sourceSite (optional) Site object, site ID, or site handle. Limits scope to relations created from the supplied site(s).

Only use sourceSite if you’ve designated your relational field to be translatable.

This is the equivalent of calling drink.ingredients.all():

{% set ingredients = craft.entries()
    .section('ingredients')
    .relatedTo({
        sourceElement: drink,
        field: 'ingredients'
    })
    .all() %}
{# result: ingredients entries related from `drink`’s custom `ingredients` field #}

This doesn’t limit to a specific field, but it limits relations to the current site only:

{% set ingredients = craft.entries()
    .section('ingredients')
    .relatedTo({
        sourceElement: drink,
        sourceSite: craft.app.sites.currentSite.id
    })
    .all() %}
{# result: ingredients entries related from `drink`, limited to the current site #}

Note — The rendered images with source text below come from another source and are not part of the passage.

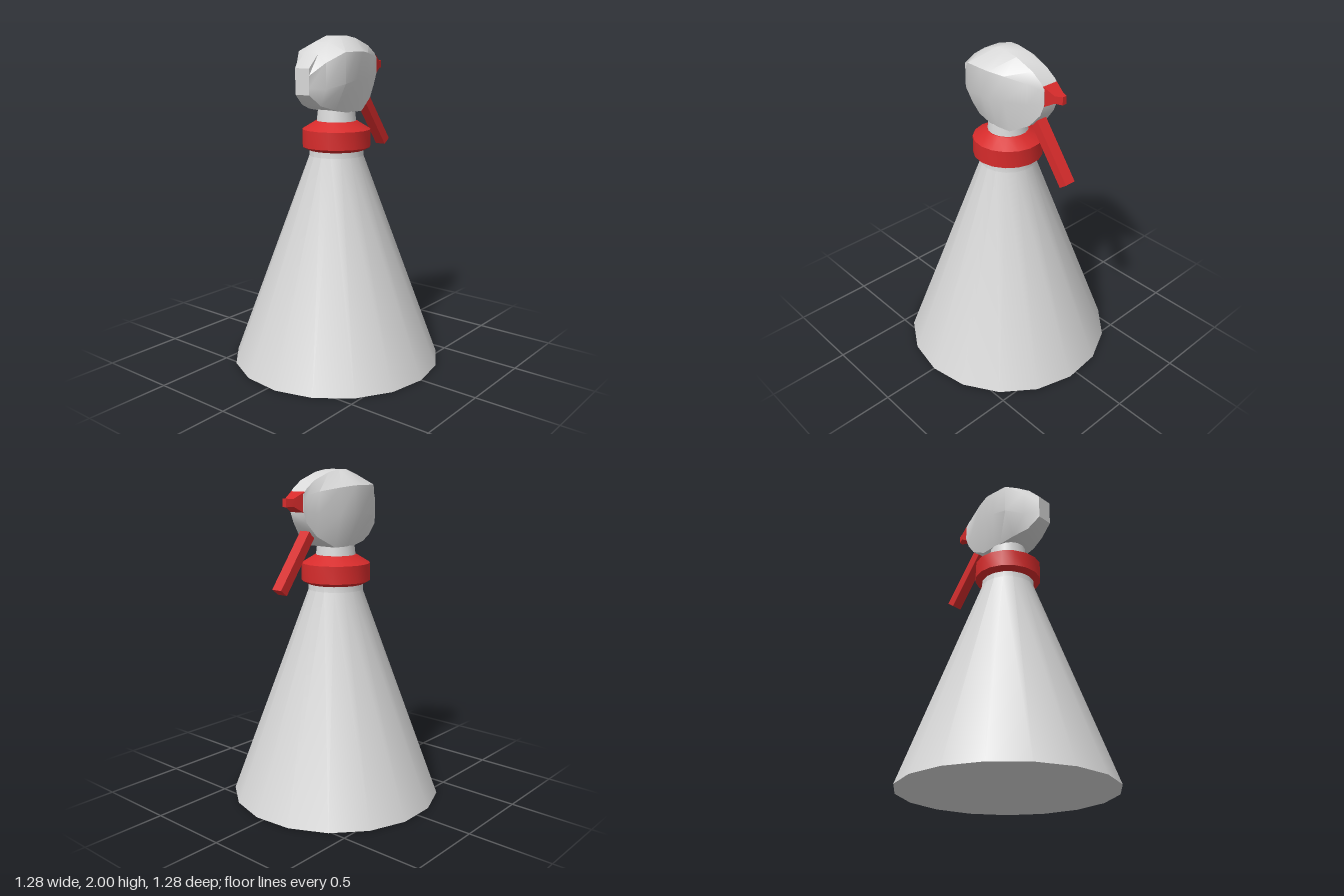
import * as THREE from 'three';
import { toCreasedNormals } from 'three/addons/utils/BufferGeometryUtils.js';

const SIDES = 17;

// Turned part from [radius, y] points, bottom to top
function turned(points) {
  const profile = points.map(([r, y]) => new THREE.Vector2(r, y));
  return toCreasedNormals(new THREE.LatheGeometry(profile, SIDES, Math.PI / 2), 0.5);
}

// Skin through rings of [x, y, z] points, ordered from front to back
function loft(rings, crease) {
  const n = rings[0].length, index = [];
  for (let s = 0; s < rings.length - 1; s++) {
    for (let i = 0; i < n; i++) {
      const j = (i + 1) % n, a = s * n, b = a + n;
      index.push(a + i, b + i, b + j, a + i, b + j, a + j);
    }
  }
  const last = (rings.length - 1) * n;
  for (let k = 1; k < n - 1; k++) {
    index.push(0, k, k + 1, last, last + k + 1, last + k);
  }
  const geo = new THREE.BufferGeometry();
  geo.setAttribute('position', new THREE.Float32BufferAttribute(rings.flat(2), 3));
  geo.setIndex(index);
  return toCreasedNormals(geo, crease);
}

export function createModel() {
  const group = new THREE.Group();
  const grey = new THREE.MeshStandardMaterial({ name: 'lightGrey', color: 0xd8d8d8 });
  const red = new THREE.MeshStandardMaterial({ name: 'red', color: 0xd62b2b });

  const add = (name, geo, mat) => {
    const mesh = new THREE.Mesh(geo, mat);
    mesh.name = name;
    group.add(mesh);
    return mesh;
  };

  // Conical bottle with a short straight mouth
  add('bottle', turned([[0, 0], [0.645, 0], [0.165, 1.29], [0.165, 1.35]]), grey);

  // Bevelled screw collar
  add('collar', turned([[0, 1.325], [0.17, 1.325], [0.207, 1.345], [0.207, 1.45],
    [0.125, 1.5], [0, 1.5]]), red);

  // Neck between collar and head
  add('neck', turned([[0.122, 1.48], [0.108, 1.6]]), grey);

  // Spray head: z, top, upper side, lower side, bottom, side half width, bottom half width
  const stations = [
    [0.31, 1.82, 1.78, 1.71, 1.67, 0.052, 0.052],
    [0.23, 1.9, 1.85, 1.7, 1.605, 0.108, 0.07],
    [0.135, 1.965, 1.91, 1.73, 1.575, 0.177, 0.1],
    [0.03, 2.0, 1.91, 1.75, 1.555, 0.177, 0.11],
    [-0.03, 2.0, 1.91, 1.75, 1.555, 0.175, 0.11],
    [-0.12, 1.985, 1.9, 1.75, 1.555, 0.145, 0.1],
    [-0.245, 1.94, 1.88, 1.76, 1.625, 0.092, 0.07],
    [-0.31, 1.895, 1.86, 1.77, 1.705, 0.06, 0.052],
    [-0.335, 1.865, 1.84, 1.79, 1.77, 0.052, 0.052],
  ];
  const headRings = stations.map(([z, top, up, low, bottom, w, wb]) => {
    const right = [[wb, bottom, z], [w, low, z], [w, up, z], [0.052, top, z]];
    const left = right.map(([x, y]) => [-x, y, z]).reverse();
    return [...right, ...left];
  });
  add('head', loft(headRings, 0.65), grey);

  // Nozzle: z, half width, bottom, top
  const nozzleRings = [
    [-0.325, 0.052, 1.76, 1.88],
    [-0.395, 0.032, 1.8, 1.842],
    [-0.435, 0.014, 1.798, 1.845],
  ].map(([z, w, b, t]) => [[w, b, z], [w, t, z], [-w, t, z], [-w, b, z]]);
  add('nozzle', loft(nozzleRings, 0.2), red);

  // Slanted trigger lever
  const trigger = add('trigger', new THREE.BoxGeometry(0.07, 0.394, 0.057), red);
  trigger.position.set(0, 1.483, -0.364);
  trigger.rotation.x = 0.645;

  group.position.x = -0.006;
  return group;
}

This finds other drinks that uses the current one’s primary ingredient:

{% set moreDrinks = craft.entries()
    .section('drinks')
    .relatedTo({
        targetElement: drink.ingredients.one(),
        field: 'ingredients'
    })
    .all() %}
{# result: other drinks using `drink`’s first ingredient #}

# Going Through Matrix

If you want to find elements related to a source element through a Matrix field, pass the Matrix field’s handle to the field parameter. If that Matrix field has more than one relational field and you want to target a specific one, you can specify the block type field’s handle using a dot notation:

{% set ingredients = craft.entries()
    .section('ingredients')
    .relatedTo({
        sourceElement: drink,
        field: 'ingredientsMatrix.relatedIngredient'
    })
    .all() %}

# Passing Multiple Relation Criteria

There might be times when you need to factor multiple types of relations into the mix. For example, outputting all of the current user’s favorite drinks that include espresso:

{% set espresso = craft.entries()
    .section('ingredients')
    .slug('espresso')
    .one() %}

{% set cocktails = craft.entries()
    .section('drinks')
    .relatedTo([
        'and',
        { sourceElement: currentUser, field: 'favoriteDrinks' },
        { targetElement: espresso, field: 'ingredients' }
    ])
    .all() %}
{# result: current user’s favorite espresso drinks #}

Or you might want to pass an element query to find other users’ favorite drinks using the current one’s primary ingredient:

{% set otherUsers = craft.users()
    .not(currentUser)
    .all() %}

{% set recommendedCocktails = craft.entries()
    .section('drinks')
    .relatedTo([
        'and',
        { sourceElement: otherUsers, field: 'favoriteDrinks' },
        { targetElement: drink.ingredients.one(), field: 'ingredients' }
    ])
    .all() %}
{# result: other users’ favorite drinks that use `drink`’s first ingredient #}